-- Data follows --

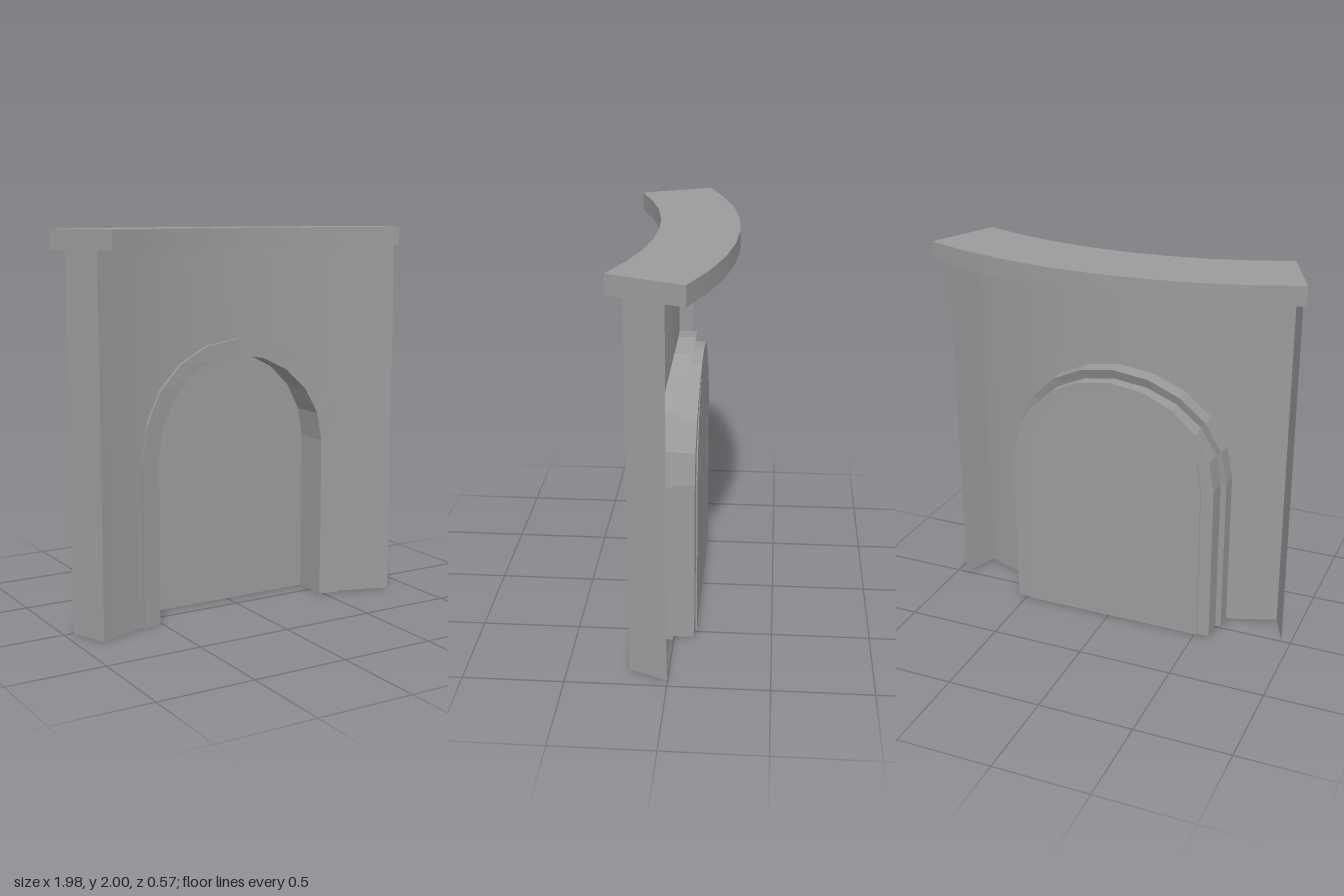
import * as THREE from 'three';
import { toCreasedNormals } from 'three/addons/utils/BufferGeometryUtils.js';

const CZ = 2.265;                              // z of the axis the wall bends around
const HALF = THREE.MathUtils.degToRad(22.8);   // half the angle the wall spans
const WALL_R = 2.245, BACK_R = 2.453, WALL_TOP = 1.902;
const ARCH_X = -0.012, SPRING = 0.86, ARCH_SEGMENTS = 10;

const material = new THREE.MeshStandardMaterial({ color: 0x9b9b9b, side: THREE.DoubleSide });
const flatMaterial = material.clone();
flatMaterial.flatShading = true;

// z on a curved face of the given radius
const bend = (x, r) => CZ - Math.sqrt(r * r - x * x);

// arch outline from +x foot to -x foot: [x, y] pairs
function archPath(a, b) {
  const pts = [[ARCH_X + a, 0]];
  for (let i = 0; i <= ARCH_SEGMENTS; i++) {
    const t = (Math.PI * i) / ARCH_SEGMENTS;
    pts.push([ARCH_X + a * Math.cos(t), SPRING + b * Math.sin(t)]);
  }
  pts.push([ARCH_X - a, 0]);
  return pts;
}

function buildGeometry(pos, idx) {
  const g = new THREE.BufferGeometry();
  g.setAttribute('position', new THREE.Float32BufferAttribute(pos, 3));
  g.setIndex(idx);
  g.computeVertexNormals();
  return g;
}

// open sheet made of upright columns [x, z, bottom]
function sheet(columns) {
  const pos = [], idx = [];
  columns.forEach(([x, z, bottom], i) => {
    pos.push(x, bottom, z, x, WALL_TOP, z);
    if (i) {
      const a = 2 * i - 2;
      idx.push(a, a + 2, a + 1, a + 1, a + 2, a + 3);
    }
  });
  return buildGeometry(pos, idx);
}

// arched ring, open at its feet, with a depth rule for each of its edges
function archRing(outer, inner, frontZ, outerBackZ, innerBackZ) {
  const pos = [], idx = [];
  outer.forEach(([ox, oy], i) => {
    const [ix, iy] = inner[i];
    pos.push(ox, oy, frontZ(ox), ix, iy, frontZ(ix), ix, iy, innerBackZ(ix), ox, oy, outerBackZ(ox));
    if (i === outer.length - 1) return;
    for (let j = 0; j < 4; j++) {
      const a = 4 * i + j, b = 4 * i + ((j + 1) % 4);
      idx.push(a, a + 4, b, b, a + 4, b + 4);
    }
  });
  return buildGeometry(pos, idx);
}

export function createModel() {
  const group = new THREE.Group();
  const add = (name, geometry, mat) => {
    const mesh = new THREE.Mesh(geometry, mat);
    mesh.name = name;
    group.add(mesh);
  };

  // curved wall with an arched opening
  const columns = archPath(0.55, 0.53).reverse().map(([x, y]) => [x, bend(x, WALL_R), y]);
  for (let i = -8; i <= 8; i++) {
    const x = WALL_R * Math.sin((HALF * i) / 8);
    if (Math.abs(x - ARCH_X) > 0.56) columns.push([x, bend(x, WALL_R), 0]);
  }
  // sort by x, keeping each foot beside its springing point on the outer side
  const side = (c) => (c[0] < ARCH_X ? 1 : -1);
  columns.sort((p, q) => (Math.abs(p[0] - q[0]) > 1e-6 ? p[0] - q[0] : side(p) * (p[2] - q[2])));
  add('curvedWall', sheet(columns), material);

  // end walls running back from the curved wall
  for (const s of [1, -1]) {
    const ends = [WALL_R, BACK_R].map((r) => [s * r * Math.sin(HALF), CZ - r * Math.cos(HALF), 0]);
    add(s > 0 ? 'leftEndWall' : 'rightEndWall', sheet(s > 0 ? ends : ends.reverse()), material);
  }

  // overhanging coping slab
  const slab = [];
  for (const [r, dir] of [[2.152, 1], [2.555, -1]]) {
    for (let i = -4; i <= 4; i++) {
      const t = (dir * HALF * i) / 4;
      slab.push(new THREE.Vector2(r * Math.sin(t), CZ - r * Math.cos(t)));
    }
  }
  const cap = new THREE.ExtrudeGeometry(new THREE.Shape(slab), { depth: 2 - WALL_TOP, bevelEnabled: false });
  cap.rotateX(Math.PI / 2).translate(0, 2, 0);
  add('coping', toCreasedNormals(cap, 0.4), material);

  // curved surround, slightly proud of the wall, its back sloping in to the reveal
  add('archSurround', archRing(archPath(0.597, 0.573), archPath(0.495, 0.488),
    (x) => bend(x, 2.228), (x) => bend(x, 2.337), (x) => bend(x, 2.3)), flatMaterial);

  // reveal behind the surround, its rim bowed slightly
  const rimZ = (x) => -0.114 + 0.035 * x * x;
  add('archReveal', archRing(archPath(0.565, 0.518), archPath(0.496, 0.489),
    () => 0.03, rimZ, rimZ), flatMaterial);

  // flat panel closing the niche
  const outline = archPath(0.498, 0.49).map(([x, y]) => new THREE.Vector2(x, y));
  const panel = new THREE.ExtrudeGeometry(new THREE.Shape(outline), { depth: 0.01, bevelEnabled: false });
  panel.translate(0, 0, -0.113);
  add('nichePanel', panel, flatMaterial);

  return group;
}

-- Data concluded --

- What is being asked:
From the data above, return every line from the line that has "const ARCH_X = -0.012, SPRING" up to and including the line that has "const add = (name, geometry, mat)", exactly.

- Solution for this exercise:
const ARCH_X = -0.012, SPRING = 0.86, ARCH_SEGMENTS = 10;

const material = new THREE.MeshStandardMaterial({ color: 0x9b9b9b, side: THREE.DoubleSide });
const flatMaterial = material.clone();
flatMaterial.flatShading = true;

// z on a curved face of the given radius
const bend = (x, r) => CZ - Math.sqrt(r * r - x * x);

// arch outline from +x foot to -x foot: [x, y] pairs
function archPath(a, b) {
  const pts = [[ARCH_X + a, 0]];
  for (let i = 0; i <= ARCH_SEGMENTS; i++) {
    const t = (Math.PI * i) / ARCH_SEGMENTS;
    pts.push([ARCH_X + a * Math.cos(t), SPRING + b * Math.sin(t)]);
  }
  pts.push([ARCH_X - a, 0]);
  return pts;
}

function buildGeometry(pos, idx) {
  const g = new THREE.BufferGeometry();
  g.setAttribute('position', new THREE.Float32BufferAttribute(pos, 3));
  g.setIndex(idx);
  g.computeVertexNormals();
  return g;
}

// open sheet made of upright columns [x, z, bottom]
function sheet(columns) {
  const pos = [], idx = [];
  columns.forEach(([x, z, bottom], i) => {
    pos.push(x, bottom, z, x, WALL_TOP, z);
    if (i) {
      const a = 2 * i - 2;
      idx.push(a, a + 2, a + 1, a + 1, a + 2, a + 3);
    }
  });
  return buildGeometry(pos, idx);
}

// arched ring, open at its feet, with a depth rule for each of its edges
function archRing(outer, inner, frontZ, outerBackZ, innerBackZ) {
  const pos = [], idx = [];
  outer.forEach(([ox, oy], i) => {
    const [ix, iy] = inner[i];
    pos.push(ox, oy, frontZ(ox), ix, iy, frontZ(ix), ix, iy, innerBackZ(ix), ox, oy, outerBackZ(ox));
    if (i === outer.length - 1) return;
    for (let j = 0; j < 4; j++) {
      const a = 4 * i + j, b = 4 * i + ((j + 1) % 4);
      idx.push(a, a + 4, b, b, a + 4, b + 4);
    }
  });
  return buildGeometry(pos, idx);
}

export function createModel() {
  const group = new THREE.Group();
  const add = (name, geometry, mat) => {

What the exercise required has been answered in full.